In November 2018, Congress passed a bill that created the Cybersecurity and Infrastructure Security Agency (CISA). CISA, part of the Department of Homeland Security, offered a federal response to the growing threat of cyber attacks—a threat thrust into the spotlight after the Office of Personnel Management’s (OPM) massive 2015 breach, which left the personal data of 22 million federal employees compromised.
A key component of improved federal cybersecurity is visibility, which is being addressed through CISA’s Continuous Diagnostics and Mitigation (CDM) Program. Last year, Congress upped CDM funding by $53.5 million, setting aside a total of $213.5 million for the program.
The program’s objectives include reducing agencies’ threat surface, increasing visibility into their cyber postures, improving their response capabilities, and streamlining reporting. As these funds are actually funneled into technology investments, agencies need to recognize the fact that no single vendor is able to solve the entire CDM puzzle.
With that in mind, let’s zoom into a few technologies that can help make visibility a reality and consider how they relate to one another.
To start with something seemingly obvious, federal agencies need to have visibility into the traffic that’s coming and going on their networks to make sure it’s not malicious. While many security devices can look at traffic and detect threats, they can’t do so if the traffic is encrypted, as 90% of Internet data is.
This represents a bit of a catch-22. While encryption can protect data privacy, it can also disguise malware. This conundrum can be addressed through SSL visibility products, which decrypt and re-encrypt traffic before it’s driven to security tools based on context like IP reputation, port/protocol, and URL categorization.
SSL visibility tools allow security devices to do what they do best—actually analyze the traffic—as opposed to wasting precious resources on the intensive decryption/re-encryption process. Full visibility into cyber threats cannot be achieved without this crucial step.

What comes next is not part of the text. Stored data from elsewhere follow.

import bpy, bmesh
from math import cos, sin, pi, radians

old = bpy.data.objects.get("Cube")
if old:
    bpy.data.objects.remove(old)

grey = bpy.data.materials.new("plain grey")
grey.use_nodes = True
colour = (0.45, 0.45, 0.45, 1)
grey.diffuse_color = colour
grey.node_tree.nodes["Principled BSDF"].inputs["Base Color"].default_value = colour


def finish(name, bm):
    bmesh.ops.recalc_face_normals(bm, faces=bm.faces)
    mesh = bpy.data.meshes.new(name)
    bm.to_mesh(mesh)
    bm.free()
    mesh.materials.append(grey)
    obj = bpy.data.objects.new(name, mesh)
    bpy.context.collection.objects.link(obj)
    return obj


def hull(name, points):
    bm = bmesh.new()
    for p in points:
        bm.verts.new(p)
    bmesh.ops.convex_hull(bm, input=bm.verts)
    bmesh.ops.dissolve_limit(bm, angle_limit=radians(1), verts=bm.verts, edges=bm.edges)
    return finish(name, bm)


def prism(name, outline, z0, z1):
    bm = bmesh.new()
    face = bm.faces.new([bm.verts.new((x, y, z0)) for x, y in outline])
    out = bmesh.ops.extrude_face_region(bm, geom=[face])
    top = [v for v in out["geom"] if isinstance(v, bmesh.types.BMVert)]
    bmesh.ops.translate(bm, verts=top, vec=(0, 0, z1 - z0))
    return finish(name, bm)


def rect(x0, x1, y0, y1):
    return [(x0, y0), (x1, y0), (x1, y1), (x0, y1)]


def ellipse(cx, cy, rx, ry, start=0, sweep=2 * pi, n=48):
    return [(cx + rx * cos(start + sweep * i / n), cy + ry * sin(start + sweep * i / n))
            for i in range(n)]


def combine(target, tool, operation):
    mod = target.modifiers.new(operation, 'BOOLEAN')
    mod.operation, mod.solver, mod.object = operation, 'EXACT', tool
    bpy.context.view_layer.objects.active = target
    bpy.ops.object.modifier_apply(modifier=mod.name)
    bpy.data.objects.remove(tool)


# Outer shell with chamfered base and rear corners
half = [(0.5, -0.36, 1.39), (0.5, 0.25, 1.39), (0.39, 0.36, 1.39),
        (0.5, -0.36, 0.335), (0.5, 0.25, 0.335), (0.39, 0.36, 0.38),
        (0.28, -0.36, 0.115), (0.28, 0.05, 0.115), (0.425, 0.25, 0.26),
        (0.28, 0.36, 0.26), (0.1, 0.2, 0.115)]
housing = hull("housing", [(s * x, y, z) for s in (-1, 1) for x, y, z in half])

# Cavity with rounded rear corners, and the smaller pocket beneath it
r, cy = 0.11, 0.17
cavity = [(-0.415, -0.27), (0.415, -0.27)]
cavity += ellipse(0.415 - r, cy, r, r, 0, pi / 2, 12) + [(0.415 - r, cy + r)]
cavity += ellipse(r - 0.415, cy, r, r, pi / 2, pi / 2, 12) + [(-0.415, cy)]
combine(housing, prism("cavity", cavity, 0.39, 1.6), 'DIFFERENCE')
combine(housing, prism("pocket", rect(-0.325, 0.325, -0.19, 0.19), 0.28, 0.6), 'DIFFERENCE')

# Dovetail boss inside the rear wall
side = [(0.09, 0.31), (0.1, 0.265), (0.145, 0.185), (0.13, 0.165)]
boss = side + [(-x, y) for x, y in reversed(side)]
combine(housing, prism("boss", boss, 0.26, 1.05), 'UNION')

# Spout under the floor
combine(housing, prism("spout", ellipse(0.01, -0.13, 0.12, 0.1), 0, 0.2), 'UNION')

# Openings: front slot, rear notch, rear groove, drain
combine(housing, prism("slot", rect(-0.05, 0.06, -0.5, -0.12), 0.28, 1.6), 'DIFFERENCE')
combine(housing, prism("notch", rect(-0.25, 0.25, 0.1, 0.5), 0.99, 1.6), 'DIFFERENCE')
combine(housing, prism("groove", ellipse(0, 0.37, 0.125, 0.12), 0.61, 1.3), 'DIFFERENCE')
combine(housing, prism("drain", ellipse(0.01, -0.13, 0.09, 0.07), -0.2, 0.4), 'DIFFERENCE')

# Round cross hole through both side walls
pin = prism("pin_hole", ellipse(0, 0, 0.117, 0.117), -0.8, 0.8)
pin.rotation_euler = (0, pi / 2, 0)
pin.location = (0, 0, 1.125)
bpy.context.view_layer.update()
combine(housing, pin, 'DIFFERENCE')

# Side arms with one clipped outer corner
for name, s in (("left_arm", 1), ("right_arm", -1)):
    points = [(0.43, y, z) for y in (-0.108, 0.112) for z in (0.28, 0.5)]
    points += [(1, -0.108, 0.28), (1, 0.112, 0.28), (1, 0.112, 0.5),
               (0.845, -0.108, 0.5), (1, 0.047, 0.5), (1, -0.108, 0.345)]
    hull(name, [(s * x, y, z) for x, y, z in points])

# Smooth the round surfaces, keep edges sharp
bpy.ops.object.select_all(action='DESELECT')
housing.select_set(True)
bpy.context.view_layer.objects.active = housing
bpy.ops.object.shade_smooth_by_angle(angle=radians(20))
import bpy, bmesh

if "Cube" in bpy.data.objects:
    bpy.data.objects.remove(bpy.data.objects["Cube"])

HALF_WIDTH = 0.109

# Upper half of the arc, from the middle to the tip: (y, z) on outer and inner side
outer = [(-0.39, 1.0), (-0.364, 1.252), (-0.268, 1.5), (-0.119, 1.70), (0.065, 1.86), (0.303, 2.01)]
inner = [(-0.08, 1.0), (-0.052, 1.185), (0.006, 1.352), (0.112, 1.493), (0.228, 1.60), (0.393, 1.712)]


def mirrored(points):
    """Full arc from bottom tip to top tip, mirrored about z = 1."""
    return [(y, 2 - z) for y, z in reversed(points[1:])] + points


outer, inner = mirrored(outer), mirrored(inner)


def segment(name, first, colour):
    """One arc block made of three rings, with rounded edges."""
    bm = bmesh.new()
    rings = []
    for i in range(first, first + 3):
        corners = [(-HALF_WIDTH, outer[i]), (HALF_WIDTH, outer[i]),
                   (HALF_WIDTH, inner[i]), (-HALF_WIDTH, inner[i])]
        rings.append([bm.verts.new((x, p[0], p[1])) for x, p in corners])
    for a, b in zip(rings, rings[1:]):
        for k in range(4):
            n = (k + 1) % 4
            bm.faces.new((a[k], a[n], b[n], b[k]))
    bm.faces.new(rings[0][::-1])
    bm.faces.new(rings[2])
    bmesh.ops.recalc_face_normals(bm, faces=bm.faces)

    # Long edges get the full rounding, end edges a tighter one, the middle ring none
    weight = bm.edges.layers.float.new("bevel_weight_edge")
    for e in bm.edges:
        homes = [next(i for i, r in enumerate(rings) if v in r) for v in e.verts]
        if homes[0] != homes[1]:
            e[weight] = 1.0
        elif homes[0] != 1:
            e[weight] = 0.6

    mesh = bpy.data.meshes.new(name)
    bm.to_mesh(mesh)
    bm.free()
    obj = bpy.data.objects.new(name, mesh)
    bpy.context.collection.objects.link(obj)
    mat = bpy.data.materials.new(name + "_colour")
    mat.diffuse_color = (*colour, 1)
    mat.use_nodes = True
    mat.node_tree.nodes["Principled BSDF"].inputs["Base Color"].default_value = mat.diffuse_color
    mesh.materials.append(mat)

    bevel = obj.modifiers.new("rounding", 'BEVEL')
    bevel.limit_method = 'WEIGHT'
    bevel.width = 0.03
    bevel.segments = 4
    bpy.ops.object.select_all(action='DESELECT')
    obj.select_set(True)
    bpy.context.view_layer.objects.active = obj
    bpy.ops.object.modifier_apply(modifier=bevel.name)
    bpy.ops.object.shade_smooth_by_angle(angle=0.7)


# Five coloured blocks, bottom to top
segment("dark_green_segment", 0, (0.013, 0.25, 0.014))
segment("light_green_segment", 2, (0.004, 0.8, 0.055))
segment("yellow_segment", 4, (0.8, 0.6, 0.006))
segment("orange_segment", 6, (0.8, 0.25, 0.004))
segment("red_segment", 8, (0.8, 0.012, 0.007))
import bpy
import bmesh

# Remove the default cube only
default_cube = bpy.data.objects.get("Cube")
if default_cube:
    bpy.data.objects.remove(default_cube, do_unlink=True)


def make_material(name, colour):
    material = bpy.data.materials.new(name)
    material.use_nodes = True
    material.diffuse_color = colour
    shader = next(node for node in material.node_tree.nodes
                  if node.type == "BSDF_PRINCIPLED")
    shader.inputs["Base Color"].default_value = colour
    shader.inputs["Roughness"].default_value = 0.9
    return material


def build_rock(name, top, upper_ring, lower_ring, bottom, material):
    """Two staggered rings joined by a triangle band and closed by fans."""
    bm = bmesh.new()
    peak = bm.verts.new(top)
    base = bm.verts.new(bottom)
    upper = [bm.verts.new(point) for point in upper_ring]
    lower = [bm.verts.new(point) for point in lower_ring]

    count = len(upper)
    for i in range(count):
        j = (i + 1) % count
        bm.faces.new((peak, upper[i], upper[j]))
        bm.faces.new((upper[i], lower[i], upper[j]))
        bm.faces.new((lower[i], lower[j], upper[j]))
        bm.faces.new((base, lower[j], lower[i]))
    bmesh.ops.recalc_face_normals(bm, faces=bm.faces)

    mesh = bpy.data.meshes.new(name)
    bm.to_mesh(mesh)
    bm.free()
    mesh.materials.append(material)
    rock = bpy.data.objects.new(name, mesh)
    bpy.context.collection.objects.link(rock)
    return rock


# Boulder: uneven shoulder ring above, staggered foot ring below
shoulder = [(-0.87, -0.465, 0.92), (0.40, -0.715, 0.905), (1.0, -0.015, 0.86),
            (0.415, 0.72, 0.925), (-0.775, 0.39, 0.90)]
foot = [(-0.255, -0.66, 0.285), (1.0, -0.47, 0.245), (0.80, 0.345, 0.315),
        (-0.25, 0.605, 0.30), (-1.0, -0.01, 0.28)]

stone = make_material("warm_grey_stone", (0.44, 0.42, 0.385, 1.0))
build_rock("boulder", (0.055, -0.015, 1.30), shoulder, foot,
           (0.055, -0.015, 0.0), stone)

If agencies cannot open up traffic that’s coming and going on their network, they cannot log it correctly—and logging and reporting are key components of CDM requirements. Only by properly decrypting traffic can agencies then send it to a central location to be logged, monitored, reported, and further analyzed.
For instance, with proper decryption and logging, agencies can then use behavioral analytics, artificial intelligence, and machine learning to do a behavioral analysis of the traffic. Currently, 88 percent of federal civilian agencies are using a tool called Einstein to do just that.
But once again, these puzzle pieces all must fit together. Advanced analytics cannot happen without the aforementioned decryption.
SSL visibility cracks open encrypted streams to allow security devices to help log and protect those assets. But there are many ways to approach protection. To start, agencies need to protect themselves from OWASP top ten threats and emerging zero-day attacks. Another mitigation strategy is to log and monitor traffic so that it may be analyzed, further highlighting the interconnectedness of these different components of cybersecurity.
Similarly, many multi-service application protection platforms can and must also protect against malicious bot traffic. Every industry faces automated attacks like account takeover, vulnerability recon, or denial of service, and the federal government is no exception.
CISA’s CDM program offers a complex but important puzzle that agencies cannot solve through a single vendor. Asset protection itself requires multiple solutions, as agencies are defending against a growing list of attacks. But that protection cannot happen without checking other boxes, such as decrypting and logging traffic.
At the end of the day, agencies cannot protect what they cannot see. While that’s the driving force behind the CDM program, agencies must ensure they have the right tools in place to ensure visibility. Cracking open encrypted traffic, sending it to a central log, running behavioral analytics, and setting up proper asset protection represents a good starting point.
By Ryan Johnson, Federal Solution Engineering Leader, F5